I was reading some posts by white people who seem to understand the systemic nature of racism. I agree with what they were saying. However, I felt like something was missing.

People always get all warm and fuzzy when they see black people forgiving their white perpetrators and yes, we need to forgive. However, that’s the problem. It is all one-sided.

Black people have to forgive.

Black people have to inform white people and prove to them the struggles and issues of racism that black people have to endure every day.

Black people have to protest, advocate and risk much for justice and equity.

Black people have to adapt their lives and be sensitive to the situations they are in constantly.

Black people have to give, give, give with no or little opportunities to receive.

Black people have to convince everyone else that we are worthy, have value and are due dignity, respect, just, and humane treatment.

People were so touched by the brother’s forgiveness yet upset with the mother’s critique. We see this all the time. I wonder if people realize that these collective reactions feel like a slap in our face. Yet again we are told, albeit not verbally, to suck it up and do the right thing. That thing that makes white people feel better and less anxious.

I am a person of peace but I AM TIRED!!!!!!

To those white people who are woke and understand the depths of racism we are dealing with, I say:


You must speak to everyone in your sphere of influence and even create larger networks and start informing everyone and having those hard conversations that are necessary

You must show up in a supportive and encouraging way – physically showing up at rallies and protests, materially showing up by voting for those who will help to dismantle this foundation of racism, whether they are in the party you typically vote for or not

You must risk as much as black people have to risk every day of their lives. Risk your family, your friends, your job, your community for the sake of justice and equity.

Matthew 23:23

“Woe to you, teachers of the law and Pharisees, you hypocrites! You give a tenth of your spices—mint, dill and cumin. But you have neglected the more important matters of the law—justice, mercy and faithfulness. You should have practiced the latter, without neglecting the former.

There Is Hope!

Dallas has been in a tension-filled state for a while now and even the verdict and sentencing have not alleviated the tension. Things said during the trial actually added to the tension. We all agree that the police have a burden to bear and must implement change. However, I believe that we all have a burden to bear and must also be willing to implement change. Change in our thinking, beliefs, and behaviors.

One example of this I experienced this past weekend in a small town called Mulkiteo, WA. One year ago, my godson and another young man were murdered in Mulkiteo. One year later as things are winding down, my sister asked about some type of memorial for my godson. One of the officers took the lead and solicited for donations from the staff. They raised enough money to pay for a park bench with a plaque on it commemorating the life of my godson (see picture). Hence, my trip to Mulkiteo.

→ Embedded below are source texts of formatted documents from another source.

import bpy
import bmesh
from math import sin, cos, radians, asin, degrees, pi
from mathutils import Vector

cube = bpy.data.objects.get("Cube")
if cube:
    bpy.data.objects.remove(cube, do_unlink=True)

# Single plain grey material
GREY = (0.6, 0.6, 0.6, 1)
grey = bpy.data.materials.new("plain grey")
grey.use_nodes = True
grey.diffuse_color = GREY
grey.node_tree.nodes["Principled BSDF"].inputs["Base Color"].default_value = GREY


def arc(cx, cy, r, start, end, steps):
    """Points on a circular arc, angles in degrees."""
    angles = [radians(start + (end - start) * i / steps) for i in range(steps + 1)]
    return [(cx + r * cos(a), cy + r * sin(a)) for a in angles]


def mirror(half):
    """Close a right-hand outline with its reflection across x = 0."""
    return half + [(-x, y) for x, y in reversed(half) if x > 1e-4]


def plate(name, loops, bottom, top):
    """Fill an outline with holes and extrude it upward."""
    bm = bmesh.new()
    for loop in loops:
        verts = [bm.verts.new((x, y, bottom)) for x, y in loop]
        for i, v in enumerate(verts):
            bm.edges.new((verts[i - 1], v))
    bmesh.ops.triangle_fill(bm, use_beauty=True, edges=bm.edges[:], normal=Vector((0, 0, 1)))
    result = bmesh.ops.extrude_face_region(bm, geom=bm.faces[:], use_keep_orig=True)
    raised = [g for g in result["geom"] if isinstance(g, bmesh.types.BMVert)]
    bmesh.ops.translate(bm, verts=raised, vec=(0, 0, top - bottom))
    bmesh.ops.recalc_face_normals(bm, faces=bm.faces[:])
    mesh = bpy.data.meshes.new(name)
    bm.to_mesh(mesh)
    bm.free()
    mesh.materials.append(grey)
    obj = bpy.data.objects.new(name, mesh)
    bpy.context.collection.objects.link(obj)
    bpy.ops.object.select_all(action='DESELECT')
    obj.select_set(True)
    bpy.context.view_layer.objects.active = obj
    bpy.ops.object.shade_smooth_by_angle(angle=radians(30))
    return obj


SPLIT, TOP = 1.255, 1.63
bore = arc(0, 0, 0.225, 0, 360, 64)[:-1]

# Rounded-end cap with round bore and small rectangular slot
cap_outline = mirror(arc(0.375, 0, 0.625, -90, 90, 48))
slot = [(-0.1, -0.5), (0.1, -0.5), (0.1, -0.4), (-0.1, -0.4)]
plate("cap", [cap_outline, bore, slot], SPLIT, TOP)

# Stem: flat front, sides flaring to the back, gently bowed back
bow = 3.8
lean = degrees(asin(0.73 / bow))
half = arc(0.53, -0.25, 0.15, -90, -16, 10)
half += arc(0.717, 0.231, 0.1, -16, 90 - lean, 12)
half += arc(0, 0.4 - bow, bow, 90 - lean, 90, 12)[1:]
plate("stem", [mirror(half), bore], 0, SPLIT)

(Pictures: The bench, the view from the bench, my sister and one of the police hugging, me and my two sisters talking with one of the police.)

However, that’s only part of the story. We heard many stories from police staff (officers, detectives, victim advocates – from Mulkiteo and the county of Snohomish – see picture). I also talked with the mayor and she said they were intentional about hiring diverse staff and having the staff undergo diversity training. The police chief is Asian, they have women and men in all different positions. Some of them even got emotional when telling their stories.

It gave me hope and something to hold onto as I made my way back to Dallas and the uncertainties of the Guyger trial. Yes, we need to change. And yes, there is hope that change is possible. They are changing things in Mulkiteo, WA and it shows us that we can change things in Dallas, TX. Be encouraged and be ready, willing and able to do your part.

Police Staff